Employee Management: Why Timekeeping Systems are Beneficial to HR

7 Mar

Clock and MoneyAccording to the Fair Labor Standards Act (FLSA), employers are responsible for collecting and maintaining accurate records regarding the number of hours each employee works. Many states also require employers to document worked time, break time and leave time. Establishing a reliable timekeeping system also helps HR manage employees, track performance management, and stay on top of payroll compliance! Time management systems come in many forms including: time clocks, handwritten time cards, employee badge readers, and electronic workforce management solutions.
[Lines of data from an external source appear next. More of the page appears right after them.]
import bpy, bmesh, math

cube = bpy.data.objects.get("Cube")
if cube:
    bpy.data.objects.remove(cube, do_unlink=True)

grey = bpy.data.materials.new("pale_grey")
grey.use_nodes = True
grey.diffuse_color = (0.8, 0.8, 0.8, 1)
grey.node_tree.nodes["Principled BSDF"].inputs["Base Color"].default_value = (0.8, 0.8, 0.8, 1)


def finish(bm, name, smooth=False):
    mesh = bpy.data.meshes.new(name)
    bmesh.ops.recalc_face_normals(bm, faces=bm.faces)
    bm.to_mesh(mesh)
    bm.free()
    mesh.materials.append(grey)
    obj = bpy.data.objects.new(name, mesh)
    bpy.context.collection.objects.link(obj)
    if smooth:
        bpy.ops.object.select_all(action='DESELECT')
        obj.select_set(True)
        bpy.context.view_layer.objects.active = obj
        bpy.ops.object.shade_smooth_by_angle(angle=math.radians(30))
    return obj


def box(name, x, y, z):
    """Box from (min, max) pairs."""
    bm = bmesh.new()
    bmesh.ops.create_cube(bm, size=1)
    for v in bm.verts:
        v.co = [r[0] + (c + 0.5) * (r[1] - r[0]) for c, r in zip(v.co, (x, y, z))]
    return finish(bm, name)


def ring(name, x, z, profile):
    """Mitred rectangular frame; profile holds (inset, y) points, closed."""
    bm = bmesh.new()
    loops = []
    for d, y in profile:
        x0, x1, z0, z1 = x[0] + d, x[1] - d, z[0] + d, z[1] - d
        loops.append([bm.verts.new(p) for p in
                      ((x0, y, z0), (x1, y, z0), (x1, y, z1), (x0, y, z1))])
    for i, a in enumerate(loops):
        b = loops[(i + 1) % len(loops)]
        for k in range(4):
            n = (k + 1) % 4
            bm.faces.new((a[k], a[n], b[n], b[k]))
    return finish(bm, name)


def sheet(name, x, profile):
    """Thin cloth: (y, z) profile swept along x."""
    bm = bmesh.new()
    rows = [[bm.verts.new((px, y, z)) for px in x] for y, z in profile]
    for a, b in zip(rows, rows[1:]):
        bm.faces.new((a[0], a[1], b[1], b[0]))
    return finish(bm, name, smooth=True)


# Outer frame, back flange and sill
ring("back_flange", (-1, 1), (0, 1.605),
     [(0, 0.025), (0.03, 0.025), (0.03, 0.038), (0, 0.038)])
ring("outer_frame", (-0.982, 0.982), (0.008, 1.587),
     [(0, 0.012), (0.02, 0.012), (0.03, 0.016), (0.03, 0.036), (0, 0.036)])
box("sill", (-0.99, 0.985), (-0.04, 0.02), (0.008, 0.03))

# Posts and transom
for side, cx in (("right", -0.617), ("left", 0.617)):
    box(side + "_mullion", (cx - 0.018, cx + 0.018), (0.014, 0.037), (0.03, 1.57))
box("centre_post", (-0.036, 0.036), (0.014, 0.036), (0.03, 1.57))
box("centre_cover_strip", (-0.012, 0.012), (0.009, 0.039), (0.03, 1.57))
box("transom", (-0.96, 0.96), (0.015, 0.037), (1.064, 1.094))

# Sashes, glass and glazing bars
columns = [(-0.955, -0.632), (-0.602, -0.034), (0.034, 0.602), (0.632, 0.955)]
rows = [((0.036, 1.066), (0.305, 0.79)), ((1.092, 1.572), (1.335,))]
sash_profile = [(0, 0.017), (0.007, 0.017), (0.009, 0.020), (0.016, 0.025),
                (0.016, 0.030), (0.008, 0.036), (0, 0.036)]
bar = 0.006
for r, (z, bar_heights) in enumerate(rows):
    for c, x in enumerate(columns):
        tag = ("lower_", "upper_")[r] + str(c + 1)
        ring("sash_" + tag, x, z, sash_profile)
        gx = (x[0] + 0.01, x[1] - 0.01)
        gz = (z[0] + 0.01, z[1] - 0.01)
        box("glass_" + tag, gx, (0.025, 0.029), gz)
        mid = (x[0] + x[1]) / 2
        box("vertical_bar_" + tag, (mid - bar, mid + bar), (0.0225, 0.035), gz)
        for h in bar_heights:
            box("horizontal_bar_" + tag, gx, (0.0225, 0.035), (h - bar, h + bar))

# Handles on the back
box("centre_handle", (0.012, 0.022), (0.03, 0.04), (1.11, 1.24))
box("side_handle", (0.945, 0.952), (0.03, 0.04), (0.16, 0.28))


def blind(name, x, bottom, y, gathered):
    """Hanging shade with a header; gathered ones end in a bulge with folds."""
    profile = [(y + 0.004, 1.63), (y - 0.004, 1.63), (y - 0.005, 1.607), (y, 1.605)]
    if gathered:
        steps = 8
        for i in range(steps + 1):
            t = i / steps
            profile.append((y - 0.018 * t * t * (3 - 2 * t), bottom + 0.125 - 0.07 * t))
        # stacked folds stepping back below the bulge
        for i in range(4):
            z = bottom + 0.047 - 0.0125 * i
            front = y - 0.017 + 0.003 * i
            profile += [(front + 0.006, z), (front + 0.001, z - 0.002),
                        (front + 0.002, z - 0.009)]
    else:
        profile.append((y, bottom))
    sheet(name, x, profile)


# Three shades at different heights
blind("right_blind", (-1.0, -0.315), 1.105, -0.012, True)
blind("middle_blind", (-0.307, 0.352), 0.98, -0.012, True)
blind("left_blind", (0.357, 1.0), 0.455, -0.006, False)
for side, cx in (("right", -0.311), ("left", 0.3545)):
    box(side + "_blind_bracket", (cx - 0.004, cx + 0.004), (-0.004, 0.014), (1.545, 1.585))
Employers who rely on automated systems find they can save time and money while increasing processing efficiency! Some of the benefits of automation are:

Improved Accuracy: Handwritten time records are often difficult to read and include calculation mistakes. Handwritten records also pose the risk for record abuse whether from simple mistakes or actual intent to falsify hours worked as this system heavily relies on an employee honor system. Electronic records eliminate error and ensure calculation policies are applied correctly and consistently across all employees.

Increased Productivity: Businesses that use payroll tracking technology report an increase in productivity among workers. Instead of wasting time hand recording hours and payroll exemptions, data is automatically tracked and recorded. The timekeeping system then transfers this data to the HR/Payroll system electronically further reducing errors and allowing Managers to spend time working instead of chasing paper.

Greater Employee Engagement: Timekeeping systems also allow for managers, HR and business owners to track and measure employee performance. Often, automated punch systems can be programmed to alert HR if an employee clocks in early/late or if he or she clocks out before or after hours. A few minutes here or there should not affect payroll compliance but if it’s a common occurrence, HR can use the data system to pinpoint the issue, making it faster and easier to get the problem under control. Employees also have greater insight into their own performance and can better meet expectations.

Stronger Compliance: The use of an automated system is especially helpful should the company be audited by the IRS. Timekeeping systems store employee hourly data, which makes it easier to comply with labor regulations. Having this stored data makes it easy for human resources to provide documentation for attendance and to review time punches. Having these records on hand makes an audit run smoother and is considered one of the top business utilization tools. Even if the business is not under a legal audit by the FLSA, HR managers can use it to periodically audit themselves to ensure payroll is in compliance with the law and that employees are being accurately compensated for their work.

Regardless of the system used, businesses should have written policies detailing their timekeeping practices and should require all employees to sign a statement acknowledging their understanding and acceptance of these policies. The policies should include information regarding what happens when a discrepancy occurs and what disciplinary action may result from intentional violation. Payroll/HR managers should make use of occasional audits to ensure their employees remain in compliance with the organization’s policies.

For more information about automated electronic workforce management solutions, please visit the Sage Time and Attendance website.


Switch to our mobile site